Work order — From the entries that follow, copy exactly the lines beginning at the line holding "# spoked wheels" and continuing through the line holding "u, v = (cos(a), sin(a)), (-sin(a)".

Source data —
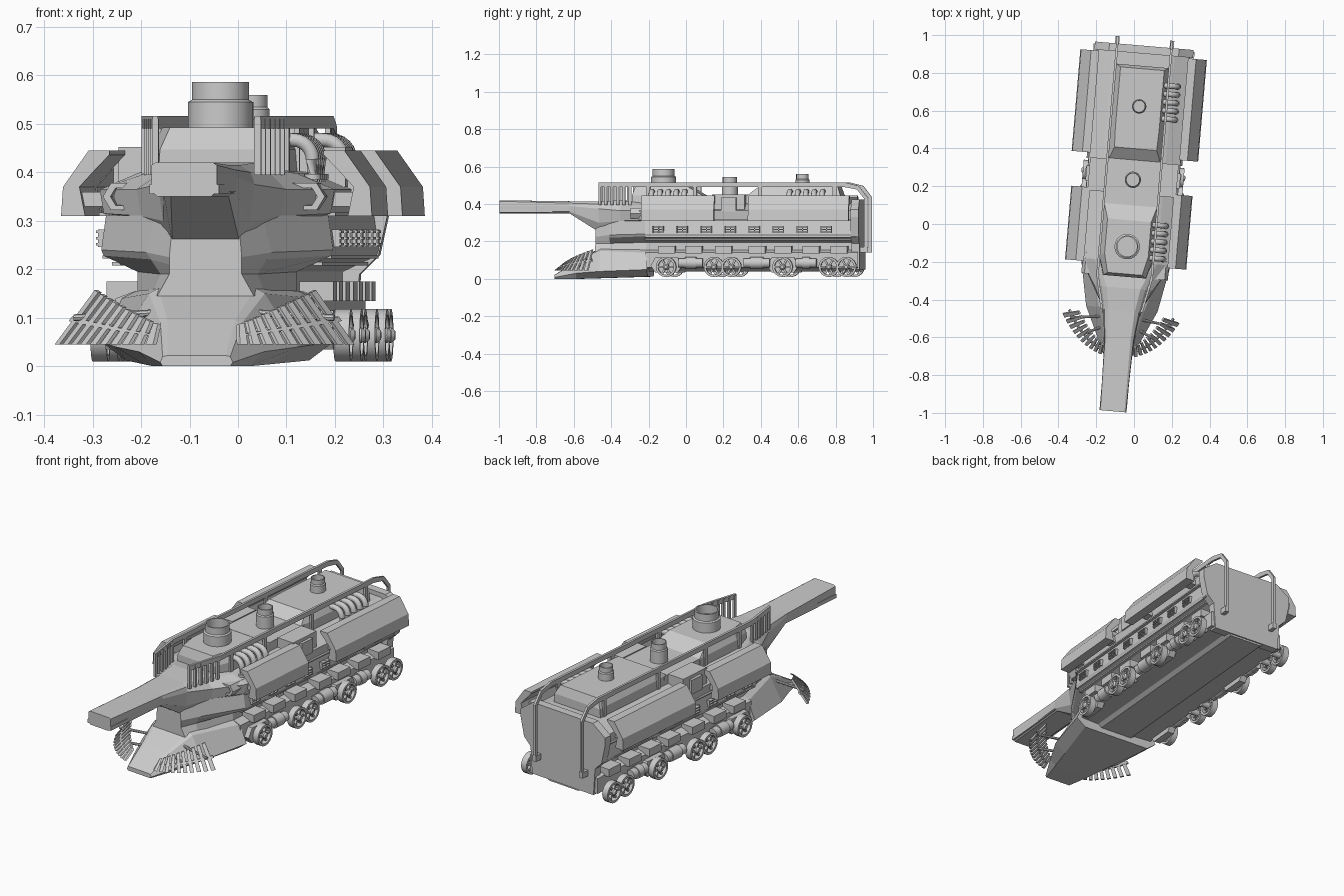
import bpy, bmesh
from math import sin, cos, pi, radians
from mathutils import Matrix, Vector

if "Cube" in bpy.data.objects:
    bpy.data.objects.remove(bpy.data.objects["Cube"])

# the whole vehicle is built along local y, then yawed slightly
M = Matrix.Translation((-0.026, 0, 0)) @ Matrix.Rotation(radians(-4.9), 4, 'Z')


def finish(name, bm, smooth=False):
    bmesh.ops.remove_doubles(bm, verts=bm.verts, dist=1e-5)
    bmesh.ops.recalc_face_normals(bm, faces=bm.faces)
    me = bpy.data.meshes.new(name)
    bm.to_mesh(me)
    bm.free()
    ob = bpy.data.objects.new(name, me)
    bpy.context.collection.objects.link(ob)
    ob.matrix_world = M
    if smooth:
        bpy.ops.object.select_all(action='DESELECT')
        ob.select_set(True)
        bpy.context.view_layer.objects.active = ob
        bpy.ops.object.shade_smooth_by_angle(angle=radians(40))
    return ob


def loft(name, rings, cyclic=False, smooth=False, sides=(1,)):
    """Skin closed rings of points; sides=(1,-1) adds the mirrored copy."""
    bm = bmesh.new()
    for s in sides:
        vs = [[bm.verts.new((s * p[0], p[1], p[2])) for p in r] for r in rings]
        n = len(rings[0])
        for i in range(len(vs) if cyclic else len(vs) - 1):
            a, b = vs[i], vs[(i + 1) % len(vs)]
            for k in range(n):
                bm.faces.new((a[k], a[(k + 1) % n], b[(k + 1) % n], b[k]))
        if not cyclic:
            bm.faces.new(vs[0])
            bm.faces.new(vs[-1])
    return finish(name, bm, smooth)


BOTH = (1, -1)


def hull(name, sections):
    """Sections are (y, half profile of (x, z) from bottom to top)."""
    loft(name, [[(x, y, z) for x, z in h] + [(-x, y, z) for x, z in reversed(h)]
                for y, h in sections])


def extrude_y(name, prof, y0, y1, sides=(1,)):
    loft(name, [[(x, y, z) for x, z in prof] for y in (y0, y1)], sides=sides)


def extrude_x(name, prof, x0, x1, sides=(1,)):
    loft(name, [[(x, y, z) for y, z in prof] for x in (x0, x1)], sides=sides)


def box(name, x0, x1, y0, y1, z0, z1, sides=(1,)):
    extrude_y(name, [(x0, z0), (x1, z0), (x1, z1), (x0, z1)], y0, y1, sides)


def ring(c, r, n, axis):
    out = []
    for k in range(n):
        a = 2 * pi * k / n
        u, v = r * cos(a), r * sin(a)
        off = {'X': (0, u, v), 'Y': (u, 0, v), 'Z': (u, v, 0)}[axis]
        out.append(tuple(c[i] + off[i] for i in range(3)))
    return out


def lathe(name, c, prof, axis, n=24, cyclic=False, sides=(1,)):
    """prof is (radius, distance along axis)."""
    d = {'X': Vector((1, 0, 0)), 'Y': Vector((0, 1, 0)), 'Z': Vector((0, 0, 1))}[axis]
    loft(name, [ring(Vector(c) + d * h, r, n, axis) for r, h in prof], cyclic, True, sides)


def tube(name, pts, r, n=10):
    pts = [Vector(p) for p in pts]
    rings = []
    for i, p in enumerate(pts):
        t = (pts[min(i + 1, len(pts) - 1)] - pts[max(i - 1, 0)]).normalized()
        q = t.to_track_quat('Z', 'Y')
        rings.append([p + q @ Vector((r * cos(2 * pi * k / n), r * sin(2 * pi * k / n), 0)) for k in range(n)])
    loft(name, rings, smooth=True)


# plough nose and raised chassis behind it
hull("plough", [
    (-.70, [(.07, 0), (.075, .008), (.07, .02), (.06, .022)]),
    (-.58, [(.10, 0), (.13, .03), (.085, .09), (.07, .095)]),
    (-.45, [(.13, .004), (.19, .04), (.12, .15), (.10, .16)]),
    (-.19, [(.19, .012), (.24, .05), (.20, .14), (.17, .155)])])
hull("chassis", [(y, [(.09, .04), (.11, .055), (.21, .06), (.21, .14), (.17, .155)]) for y in (-.2, .94)])

# lower hull with narrow waist
low = [(.165, .145), (.165, .195), (.235, .228), (.24, .24), (.23, .312)]
hull("lower_hull", [
    (-.48, [(.10, .145), (.075, .19), (.075, .21), (.075, .225), (.07, .28)]),
    (-.40, [(.12, .145), (.10, .19), (.12, .22), (.13, .235), (.11, .31)]),
    (-.20, low), (.93, low)])
for z, e in ((.222, .004), (.208, -.015), (.31, .012)):
    extrude_y("side_trim", [(.2, z), (.233 + e, z), (.233 + e, z + .007), (.2, z + .007)], -.2, .93, BOTH)

# upper hull running into the long snout
up = [(.20, .31), (.235, .315), (.243, .365), (.165, .398), (.15, .402)]
hull("upper_hull", [
    (-.995, [(.055, .35), (.068, .36), (.068, .39), (.068, .415), (.06, .42)]),
    (-.62, [(.06, .35), (.075, .36), (.078, .39), (.075, .405), (.06, .415)]),
    (-.46, [(.07, .25), (.09, .30), (.10, .375), (.092, .40), (.07, .415)]),
    (-.34, [(.12, .28), (.145, .31), (.155, .365), (.115, .405), (.09, .42)]),
    (-.20, up), (.93, up)])
box("snout_skirt", .064, .072, -.995, -.62, .355, .375, BOTH)
hull("rear_slab", [(y, [(.19, .05), (.20, .19), (.24, .23), (.262, .33), (.262, .37), (.185, .425)])
                   for y in (.905, .947)])

# roof superstructure: two raised blocks with sloped ends
for name, y0, y1, s0, s1, w in (("front_roof_block", -.28, .10, .015, .08, .115),
                                ("rear_roof_block", .34, .84, .06, .015, .14)):
    base = [(-w, y0), (w, y0), (.145, y0 + .1), (.145, y1), (-.145, y1), (-.145, y0 + .1)]
    mid = [(x * .97, y) for x, y in base]
    top = [(x * .8, y + (s0 if y < (y0 + y1) / 2 else -s1)) for x, y in base]
    loft(name, [[(x, y, z) for x, y in ps] for ps, z in ((base, .39), (mid, .447), (top, .493))])
box("roof_middle_plate", -.14, .14, .08, .36, .39, .447)
box("middle_side_box", .14, .235, .16, .335, .37, .452, BOTH)
box("middle_side_step", .19, .25, .21, .29, .36, .435, BOTH)

# chimneys with stepped rims and open tops
for y, r, z0, z1, z2 in ((-.12, .067, .45, .55, .587), (.235, .043, .44, .515, .545), (.625, .038, .46, .535, .56)):
    lathe("chimney", (0, y, 0), [(r, z0), (r, z1 - .005), (r * .88, z1), (r * .88, z2),
                                 (r * .78, z2), (r * .78, z1 - .01)], 'Z', 28)

# curved side shields
shield = [(.322, .31), (.318, .37), (.265, .445), (.222, .445), (.222, .436), (.25, .407), (.284, .37), (.272, .31)]
for y0, y1, o in ((-.215, .176, 0), (.36, .90, .014)):
    extrude_y("side_shield", [(x + o, z) for x, z in shield], y0, y1, BOTH)
    for k in (.15, .85):
        yc = y0 + (y1 - y0) * k
        box("shield_bracket", .2, .295, yc - .025, yc + .025, .33, .36, BOTH)

# hexagonal pods at the front shoulders
hexa = [(-.045, 0), (-.028, .028), (.028, .028), (.045, 0), (.028, -.028), (-.028, -.028)]
pod = [[(.185 + x * k, y, .35 + z * k) for x, z in hexa]
       for y, k in ((-.16, 1), (-.28, 1), (-.28, .65), (-.25, .6))]
loft("shoulder_pod", pod, sides=BOTH)

# side windows with slatted hoods
for y in [-.13 + .129 * i for i in range(8)]:
    for z in (.249, .262, .275):
        box("window_slat", .22, .254, y - .028, y + .028, z, z + .005, BOTH)
    for e in (-.03, 0, .026):
        box("window_post", .22, .25, y + e, y + e + .005, .246, .282, BOTH)

# roof rails: converge over the snout, bend down over the rear
path = [(-.46, .491), (-.28, .491), (.86, .491), (.93, .478), (.968, .43), (.968, .15)]
outer = [(-.46, .516), (-.28, .516), (.865, .516), (.94, .497), (.986, .436), (.986, .14)]
rx = (.10, .138, .138, .138, .138, .138)
rail = [[(x, a[0], a[1]), (x + .012, a[0], a[1]), (x + .012, b[0], b[1]), (x, b[0], b[1])]
        for x, a, b in zip(rx, path, outer)]
loft("roof_rail", rail, sides=BOTH)
box("rail_foot", .134, .156, .94, .986, .14, .17, BOTH)
for i in range(6):
    y, x = -.46 + i * .033, .099 + .007 * i
    box("rail_fence_bar", x, x + .014, y, y + .014, .395, .51, BOTH)
for y in (-.2, .05, .4, .8):
    box("rail_post", .138, .149, y, y + .02, .40, .50, BOTH)

# exhaust pipes, right side only
for y0 in (-.17, .57):
    for i in range(5):
        y = y0 + i * .044
        arc = [(.155 + .04 * sin(a * pi / 12), y, .427 + .04 * cos(a * pi / 12)) for a in range(7)]
        tube("exhaust_pipe", [(.11, y, .467)] + arc + [(.195, y, .37)], .0145)
        lathe("pipe_collar", (.195, y, .385), [(.018, 0), (.018, .012)], 'Z', 12)

# spoked wheels in a single / pair / single / pair order
R = .054
for y in (-.085, .172, .265, .54, .788, .882):
    c = (0, y, R + .01)
    lathe("wheel_rim", c, [(R, .235), (R, .268), (R * .78, .268), (R * .78, .235)], 'X', 24, True, BOTH)
    lathe("wheel_hub", c, [(.016, .2), (.016, .268), (.009, .276)], 'X', 12, False, BOTH)
    for k in range(6):
        a = k * pi / 3
        u, v = (cos(a), sin(a)), (-sin(a) * .005, cos(a) * .005)
        quad = [(y + u[0] * d + v[0] * s, c[2] + u[1] * d + v[1] * s)
                for d, s in ((.01, 1), (R * .82, 1), (R * .82, -1), (.01, -1))]
        extrude_x("wheel_spoke", quad, .245, .26, BOTH)

# suspension cylinders and boxes along the running gear
for y0, y1 in ((-.02, .11), (.33, .47), (.61, .72)):
    for x, r, a in ((.228, .026, 0), (.228, .032, .035)):
        lathe("gear_cylinder", (x, 0, .085), [(r, y0 + a), (r, y1 - a)], 'Y', 14, False, BOTH)
for y in (-.085, .06, .22, .40, .54, .69, .84):
    box("running_gear_box", .16, .235, y - .045, y + .045, .135, .175, BOTH)
for y in (-.085, .54):
    extrude_x("axle_box", [(y - .085, .07), (y - .06, .115), (y + .06, .115), (y + .085, .07),
                           (y + .06, .035), (y - .06, .035)], .2, .236, BOTH)


# slatted wings flanking the plough
def bez(p, t):
    a, b, c = (Vector(q) for q in p)
    return a * (1 - t) ** 2 + b * 2 * t * (1 - t) + c * t * t


bot = [(.09, -.70, .045), (.225, -.66, .045), (.318, -.49, .045)]
top = [(.085, -.65, .085), (.165, -.60, .12), (.235, -.475, .16)]
thick = Vector((-.007, .007, 0))


def wing_strip(name, t0, t1, h0, h1):
    q = [bez(bot, t).lerp(bez(top, t), h) for t, h in ((t0, h0), (t1, h0), (t1, h1), (t0, h1))]
    loft(name, [q, [p + thick for p in q]], sides=BOTH)


for i in range(10):
    wing_strip("wing_slat", i / 10, (i + .6) / 10, 0, 1)
    wing_strip("wing_rail", i / 10, (i + 1) / 10, .42, .5)
for s in BOTH:
    tube("wing_strut", [(s * .27, -.52, .10), (s * .11, -.50, .11)], .007, 8)
    tube("wing_strut", [(s * .19, -.60, .08), (s * .09, -.55, .07)], .007, 8)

Reply to the task —
# spoked wheels in a single / pair / single / pair order
R = .054
for y in (-.085, .172, .265, .54, .788, .882):
    c = (0, y, R + .01)
    lathe("wheel_rim", c, [(R, .235), (R, .268), (R * .78, .268), (R * .78, .235)], 'X', 24, True, BOTH)
    lathe("wheel_hub", c, [(.016, .2), (.016, .268), (.009, .276)], 'X', 12, False, BOTH)
    for k in range(6):
        a = k * pi / 3
        u, v = (cos(a), sin(a)), (-sin(a) * .005, cos(a) * .005)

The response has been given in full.